Opening for DeVotchKa was an unusual surprise for the crowd, not the cabaret or burlesque that we're used to seeing alongside DeVotchKa. Bursting on to the stage, in luxurious women's underwear all round, were Paul St Paul and the Apostles, with a lead signer that has a vocal style and look crossed between Prince, Freddy Mercury and a pinch of Madonna.

PSP performed their debut single "Let's pretend we're gay", "Vampire" and a few other songs with melodramatic goth-like lyrics to pop dance routines that were mirrored by their fans and 'burlesque-looking' street team on the dance floor and ridiculous guitar riffs. The entire performance looked like it was set in the Michael Jackon thriller video.

We've no idea how much of the show was actually live but none the less it was catchy and amusing.

The last time we saw DeVotchKa in town they were an opening act for the Dresden Dolls; since then they've been continued to develop their style and received a Grammy nomination for best soundtrack after their fantastic performance for the award-winning Little Miss Sunshine.

DeVotchKa got off to a bit of slow start with some of their older material and then completely wowed the crowd with the the popular "How It Ends" with great performance from violinist (and accordionist) Tom Hagerman and vocals from lead singer and guitarist Nick Urata.

Moving swiftly from song to song, DevotchKa packed the night playing many of their popular songs such as "Til the end of time", "Queen of the surface streets", "The last beat of my heart" and, from the Little Miss Sunshine soundtrack again, "The enemy guns".

After 45 minutes the band walked from the stage and then returned for an encore which transformed into another half-hour of adrenaline packed songs featuring a heavily Spanish and Cuban feel from their strong roots in Bolero and Mariachi music styles.

Each of the members of DeVotchKa came into their own and it's a great thing that they all get their moments to shine: Jeanie Schroder taunted and teased the crowd with her giantantic flower-covered Sousaphone and upright bass, and Shawn King provided a strong backing for all of DeVotchKa's numbers on drums and percussion.

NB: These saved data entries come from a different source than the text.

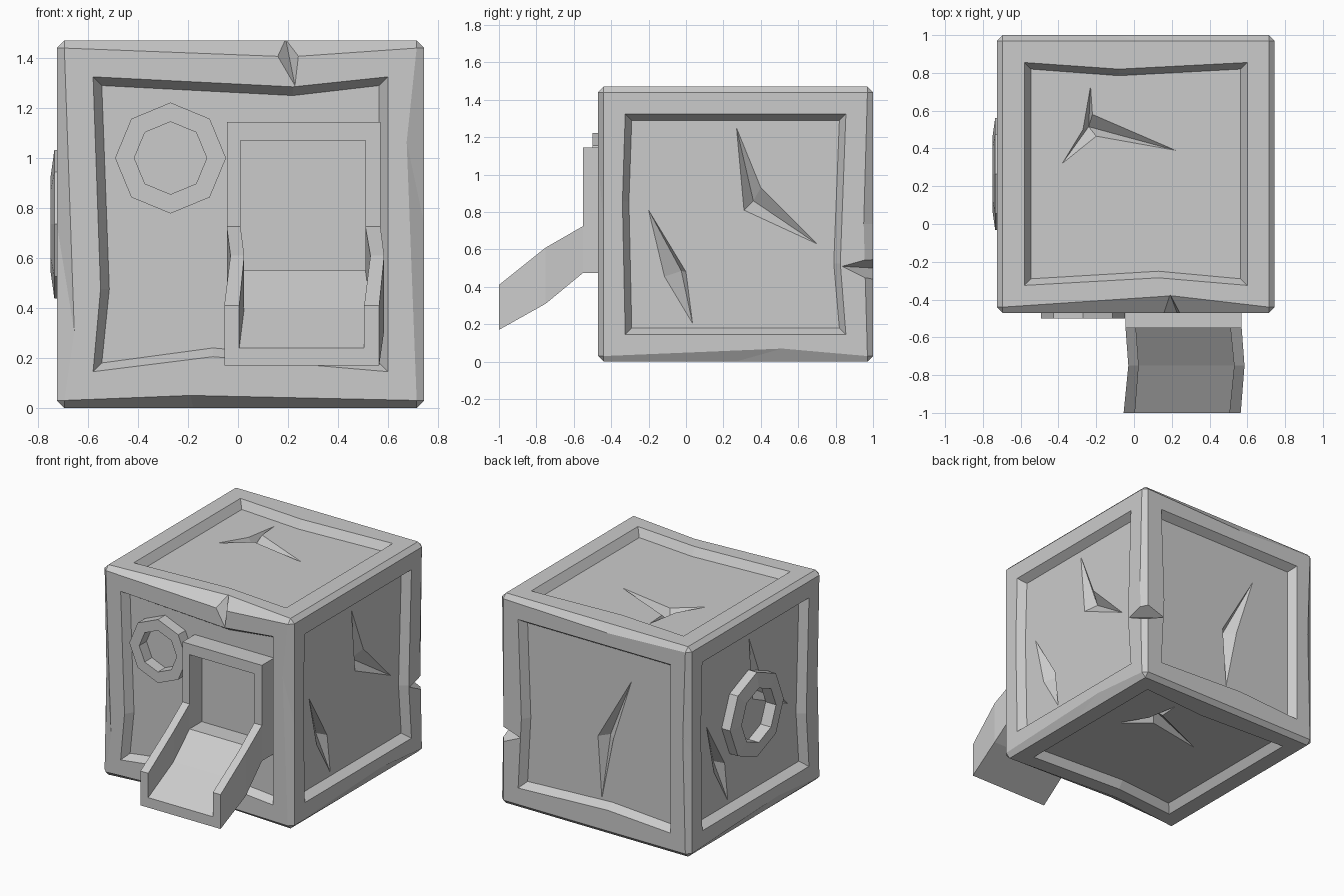
import bpy, bmesh, math
from mathutils import Vector

if "Cube" in bpy.data.objects:
    bpy.data.objects.remove(bpy.data.objects["Cube"])

grey = bpy.data.materials.new("plain_grey")
grey.use_nodes = True
grey.diffuse_color = (0.6, 0.6, 0.6, 1)
grey.node_tree.nodes["Principled BSDF"].inputs["Base Color"].default_value = grey.diffuse_color

CENTRE = Vector((0.01, 0.265, 0.735))
HALF, RIM, PANEL, FLOOR, DEPTH = 0.735, 0.705, 0.59, 0.555, 0.055
X, Y, Z = Vector((1, 0, 0)), Vector((0, 1, 0)), Vector((0, 0, 1))


def finish(name, bm):
    bmesh.ops.recalc_face_normals(bm, faces=bm.faces)
    mesh = bpy.data.meshes.new(name)
    bm.to_mesh(mesh)
    bm.free()
    mesh.materials.append(grey)
    ob = bpy.data.objects.new(name, mesh)
    bpy.context.collection.objects.link(ob)
    return ob


def loop(half, mids, inset=0):
    """Square outline with one dented midpoint (along, distance) per side."""
    out = []
    for i, (along, dist) in enumerate(mids):
        d = dist - inset
        out.append([(-half, -half), (half, -half), (half, half), (-half, half)][i])
        out.append([(along, -d), (d, along), (along, d), (-d, along)][i])
    return out


def key(v):
    return tuple(round(c) for c in v)


# Sides of the block: outward normal, u, v, rim and panel midpoints (bottom, right, top, left)
r, p = (0, RIM), (0, PANEL)
side_rim = [(0.25, 0.665), (0, 0.685), r, r]
side_panel = [p, (-0.21, 0.56), p, (0.12, 0.605)]
cap_rim = [(0.19, 0.645), r, r, r]
cap_panel = [(0.12, 0.55), p, (-0.09, 0.555), p]
SIDES = [
    (-Y, X, Z, [(-0.2, 0.685), (0.33, 0.665), (0.2, 0.67), (-0.43, 0.665)],
     [(-0.11, 0.53), p, (0.21, 0.55), (-0.26, 0.56)]),
    (Y, -X, Z, [r, (0.1, 0.685), (0.1, 0.68), r], [(0.1, 0.56), p, p, (-0.1, 0.565)]),
    (X, Y, Z, side_rim, side_panel),
    (-X, -Y, Z, side_rim, side_panel),
    (Z, X, Y, cap_rim, cap_panel),
    (-Z, -X, Y, cap_rim, cap_panel),
]

# Block: six recessed panels joined by worn bevels
bm = bmesh.new()
corners, edges = {}, {}
for n, u, v, rim_mids, panel_mids in SIDES:
    def ring(points, h):
        return [bm.verts.new(CENTRE + n * h + u * a + v * b) for a, b in points]
    rim = ring(loop(RIM, rim_mids), HALF)
    outer = ring(loop(PANEL, panel_mids), HALF)
    inner = ring(loop(FLOOR, panel_mids, PANEL - FLOOR), HALF - DEPTH)
    for a, b in ((rim, outer), (outer, inner)):
        for i in range(8):
            j = (i + 1) % 8
            bm.faces.new((a[i], a[j], b[j], b[i]))
    bm.faces.new(inner)
    signs = [key(n + u * a + v * b) for a, b in ((-1, -1), (1, -1), (1, 1), (-1, 1))]
    for i, d in enumerate((-v, u, v, -u)):
        corners.setdefault(signs[i], []).append(rim[2 * i])
        ends = sorted([(signs[i], rim[2 * i]), (signs[(i + 1) % 4], rim[(2 * i + 2) % 8])],
                      key=lambda e: e[0])
        edges.setdefault(key(n + d), []).append((ends[0][1], rim[2 * i + 1], ends[1][1]))
for tri in corners.values():
    bm.faces.new(tri)
for a, b in edges.values():
    for i in range(2):
        bm.faces.new((a[i], a[i + 1], b[i + 1], b[i]))
block = finish("block", bm)


def carve(cutter):
    mod = block.modifiers.new("carve", "BOOLEAN")
    mod.operation = "DIFFERENCE"
    mod.solver = "EXACT"
    mod.object = cutter
    bpy.context.view_layer.objects.active = block
    bpy.ops.object.modifier_apply(modifier=mod.name)
    bpy.data.objects.remove(cutter)


def crack(side, outline, apex, depth=0.07):
    """Star shaped gouge sinking to one deep point."""
    n, u, v = SIDES[side][:3]
    h = HALF - DEPTH
    cb = bmesh.new()
    def ring(z):
        return [cb.verts.new(CENTRE + n * z + u * a + v * b) for a, b in outline]
    top, low = ring(h + 0.02), ring(h)
    deep = cb.verts.new(CENTRE + n * (h - depth) + u * apex[0] + v * apex[1])
    cb.faces.new(top)
    for i in range(len(top)):
        j = (i + 1) % len(top)
        cb.faces.new((top[i], top[j], low[j], low[i]))
        cb.faces.new((low[i], low[j], deep))
    carve(finish("crack_cutter", cb))


def notch(points):
    nb = bmesh.new()
    for pt in points:
        nb.verts.new(pt)
    bmesh.ops.convex_hull(nb, input=nb.verts)
    carve(finish("notch_cutter", nb))


# Gouges in the panels
for s in (2, 3):
    crack(s, [(-0.465, 0.075), (-0.38, -0.28), (-0.23, -0.53), (-0.265, -0.255)], (-0.29, -0.25))
    crack(s, [(0.005, 0.515), (0.045, 0.075), (0.435, -0.105), (0.135, 0.195)], (0.095, 0.125))
for s in (4, 5):
    crack(s, [(-0.24, 0.465), (-0.28, 0.235), (-0.39, 0.055), (-0.21, 0.2),
              (0.21, 0.125), (-0.23, 0.315)], (-0.25, 0.25))
crack(1, [(0.25, 0.36), (-0.01, -0.09), (0.02, -0.52), (0.11, -0.08)], (0.04, -0.09))

# Chips in the edges
notch([(0.23, -0.475, 1.28), (0.19, -0.37, 1.48), (0.15, -0.48, 1.41),
       (0.25, -0.48, 1.43), (0.2, -0.55, 1.55), (0.2, -0.42, 1.4)])
notch([(0.75, 0.83, 0.51), (0.57, 1.01, 0.5), (0.69, 0.945, 0.49),
       (0.75, 1.01, 0.56), (0.75, 1.01, 0.42), (0.85, 1.1, 0.5)])


def octagon_ring(name, origin, n, u, v, profile):
    """Eight sided ring from a (radius, height) section."""
    rb = bmesh.new()
    rows = []
    for i in range(8):
        t = math.tau * i / 8
        d = u * math.cos(t) + v * math.sin(t)
        rows.append([rb.verts.new(Vector(origin) + d * q + n * h) for q, h in profile])
    m = len(profile)
    for i in range(8):
        a, b = rows[i], rows[(i + 1) % 8]
        for k in range(m):
            rb.faces.new((a[k], b[k], b[(k + 1) % m], a[(k + 1) % m]))
    return finish(name, rb)


octagon_ring("front_ring", (-0.27, -0.42, 1.0), -Y, X, Z,
             [(0.222, 0), (0.222, 0.08), (0.145, 0.08), (0.145, 0)])
octagon_ring("side_ring", (-0.67, 0.265, 0.735), -X, -Y, Z,
             [(0.297, 0), (0.297, 0.065), (0.19, 0.08), (0.19, 0)])


def box(name, x0, x1, y0, y1, z0, z1):
    bb = bmesh.new()
    bmesh.ops.create_cube(bb, size=1)
    for w in bb.verts:
        w.co = ((x0, x1)[w.co.x > 0], (y0, y1)[w.co.y > 0], (z0, z1)[w.co.z > 0])
    return finish(name, bb)


# Hatch frame around the opening
box("hatch_left_post", 0.51, 0.57, -0.55, -0.41, 0.72, 1.07)
box("hatch_right_post", -0.045, 0.01, -0.55, -0.41, 0.72, 1.07)
box("hatch_lintel", -0.045, 0.57, -0.55, -0.41, 1.07, 1.145)

# Chute: a U section swept forward and down; y, four wall x, then bottom, floor and wall top
STATIONS = [
    (-0.41, -0.045, 0.01, 0.51, 0.57, 0.475, 0.55, 0.725),
    (-0.55, -0.045, 0.01, 0.51, 0.57, 0.475, 0.55, 0.725),
    (-0.75, -0.03, 0.025, 0.53, 0.585, 0.31, 0.4, 0.61),
    (-1.0, -0.055, 0.005, 0.505, 0.565, 0.17, 0.24, 0.41),
]
cb = bmesh.new()
rows = []
for y, a, b, c, d, low, mid, top in STATIONS:
    section = [(a, low), (a, top), (b, top), (b, mid), (c, mid), (c, top), (d, top), (d, low)]
    rows.append([cb.verts.new((x, y, z)) for x, z in section])
for s, t in zip(rows, rows[1:]):
    for i in range(8):
        j = (i + 1) % 8
        cb.faces.new((s[i], s[j], t[j], t[i]))
cb.faces.new(rows[0])
cb.faces.new(rows[-1])
finish("chute", cb)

If you can't get one of the shows to get the full live experience, their album "How it ends", with many of the tracks featured on the Little Miss Sunshine soundtrack, has recently been launched in Europe, check it out!

Words by Rob Green

Last Updated 21 August 2007